Those rocks that do get through are of course a risk to us here on Earth but for the most part, impacts are unlikely. When you remember that most asteroids are no bigger than 1km in size and the Earth is 12,700km across the chances of a collision are pretty slim. However there has been evidence of asteroid impacts in our history. One of the most well known is Meteor Crater in Arizona which was created by a meteor striking Earth at 42,000 km per hour over 50,000 years ago. The crater still maintains a classical crater shape even with the erosive effects of the weather and measures 1.2km in diameter by 168 metres deep.
Even more well known is the infamous event that is believed to have caused the extinction of the dinosaurs. Its thought the Chicxulub crater (180km in diameter) is the site of an asteroid impact that took place 64 million years ago at the end of the Cretaceous Period. From studying this ancient buried crater underneath the Yucatan Peninsula its estimated that the object that bought about the demise of the dinosaurs was 10km across and delivered 96 teratons of TNT.

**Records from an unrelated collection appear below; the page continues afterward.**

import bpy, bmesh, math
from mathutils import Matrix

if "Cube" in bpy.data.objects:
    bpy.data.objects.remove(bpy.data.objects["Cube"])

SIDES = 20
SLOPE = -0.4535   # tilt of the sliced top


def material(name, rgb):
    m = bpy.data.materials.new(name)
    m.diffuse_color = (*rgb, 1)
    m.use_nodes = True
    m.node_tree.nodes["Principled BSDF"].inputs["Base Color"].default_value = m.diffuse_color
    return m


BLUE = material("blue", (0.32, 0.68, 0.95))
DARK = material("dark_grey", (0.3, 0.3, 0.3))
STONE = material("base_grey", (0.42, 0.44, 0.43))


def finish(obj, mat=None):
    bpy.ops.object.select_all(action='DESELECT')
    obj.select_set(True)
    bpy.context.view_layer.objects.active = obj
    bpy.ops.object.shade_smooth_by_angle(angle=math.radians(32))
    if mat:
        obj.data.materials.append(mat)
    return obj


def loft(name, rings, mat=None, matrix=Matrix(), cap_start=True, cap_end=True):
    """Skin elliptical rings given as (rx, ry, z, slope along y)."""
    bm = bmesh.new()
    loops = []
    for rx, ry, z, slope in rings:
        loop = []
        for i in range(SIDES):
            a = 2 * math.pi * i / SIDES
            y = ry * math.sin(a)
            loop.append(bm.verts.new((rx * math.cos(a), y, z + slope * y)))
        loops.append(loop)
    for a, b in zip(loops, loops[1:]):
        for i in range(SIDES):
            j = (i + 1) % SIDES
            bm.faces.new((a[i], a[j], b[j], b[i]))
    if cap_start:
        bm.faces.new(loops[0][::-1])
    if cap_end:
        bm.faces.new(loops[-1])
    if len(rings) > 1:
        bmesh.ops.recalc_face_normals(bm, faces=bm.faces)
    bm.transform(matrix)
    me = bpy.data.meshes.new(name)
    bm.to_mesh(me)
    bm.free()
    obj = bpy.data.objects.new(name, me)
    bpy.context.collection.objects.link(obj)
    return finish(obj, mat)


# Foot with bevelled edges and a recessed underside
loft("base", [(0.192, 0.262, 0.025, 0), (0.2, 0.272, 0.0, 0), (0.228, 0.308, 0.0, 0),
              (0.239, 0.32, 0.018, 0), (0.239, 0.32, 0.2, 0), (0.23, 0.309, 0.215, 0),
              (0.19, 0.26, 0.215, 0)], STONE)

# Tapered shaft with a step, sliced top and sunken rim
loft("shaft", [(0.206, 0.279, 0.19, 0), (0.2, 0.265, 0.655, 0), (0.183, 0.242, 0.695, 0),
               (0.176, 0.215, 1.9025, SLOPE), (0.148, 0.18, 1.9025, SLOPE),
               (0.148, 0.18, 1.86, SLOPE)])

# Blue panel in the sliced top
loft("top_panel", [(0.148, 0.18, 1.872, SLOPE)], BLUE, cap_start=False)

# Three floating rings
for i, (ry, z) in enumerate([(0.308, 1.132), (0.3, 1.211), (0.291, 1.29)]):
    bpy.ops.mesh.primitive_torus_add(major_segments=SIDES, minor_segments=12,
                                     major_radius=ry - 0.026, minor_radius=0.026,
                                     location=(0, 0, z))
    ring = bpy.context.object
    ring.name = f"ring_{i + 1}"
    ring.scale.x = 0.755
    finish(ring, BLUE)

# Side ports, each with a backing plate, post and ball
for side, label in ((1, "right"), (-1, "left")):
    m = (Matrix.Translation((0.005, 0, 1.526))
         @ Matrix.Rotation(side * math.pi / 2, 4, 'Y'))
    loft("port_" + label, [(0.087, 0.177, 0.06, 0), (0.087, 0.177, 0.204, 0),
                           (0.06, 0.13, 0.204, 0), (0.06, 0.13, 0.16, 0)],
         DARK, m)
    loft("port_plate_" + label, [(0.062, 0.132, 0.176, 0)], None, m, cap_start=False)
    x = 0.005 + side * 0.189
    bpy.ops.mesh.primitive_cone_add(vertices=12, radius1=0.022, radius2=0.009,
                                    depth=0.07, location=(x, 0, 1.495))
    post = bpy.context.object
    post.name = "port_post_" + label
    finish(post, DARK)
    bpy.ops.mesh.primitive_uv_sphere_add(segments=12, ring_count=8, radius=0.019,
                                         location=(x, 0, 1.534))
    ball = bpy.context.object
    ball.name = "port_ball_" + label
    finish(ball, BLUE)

Whether or not there is anything we could do to deflect any potential impactor depends heavily on having plenty of warning and that means, finding them early enough. Fortunately there are a number of projects that are keeping eyes peeled on the sky for unknown intruders; LINEAR (run by NASA and MIT) and Spaceguard (privately operated and based in the UK). There are also amateur astronomers all over the World that keep an eye on the sky, constantly checking familiar patches to see if there are any unusual specks of light.
If one does get discovered which has our name on it, is there really anything we can do, assuming we find it early enough? Well there are a number of possibilities. We might launch an explosive device to detonate just above the surface and nudge the asteroid into a slightly different orbit. Give it a tiny nudge early enough and that will turn into a big change shift in its path by the time it gets to us. Alternatively perhaps detonate on the surface or even inside the asteroid and cause it to break up into many tiny pieces. The latter idea of breaking up a threatening asteroid by blowing it up from the inside was the subject of the 1998 blockbuster Armageddon. This may just mean the Earth will get hit by lots of little pieces rather than one big one. This might mean our atmosphere could burn up the smaller pieces or they might miss completely. Other more wacky ideas involve fitting solar sails to allow the constant stream of solar wind to adjust the orbit or fix rocket motors and literally drive it away from Earth.
For the moment though, we don’t need to worry. There is nothing we know of that is heading on a collision course. Fortunately, the physics that articulates how orbits work is very well understood so as long as we can get enough observations of an object then we can accurately calculate its path. In the case of 2005 YU55 there is no risk, quite the contrary, astronomers are pretty excited at the prospect of a ring side seat to witness one of the rather more deadly yet somehow enigmatic objects in the Universe.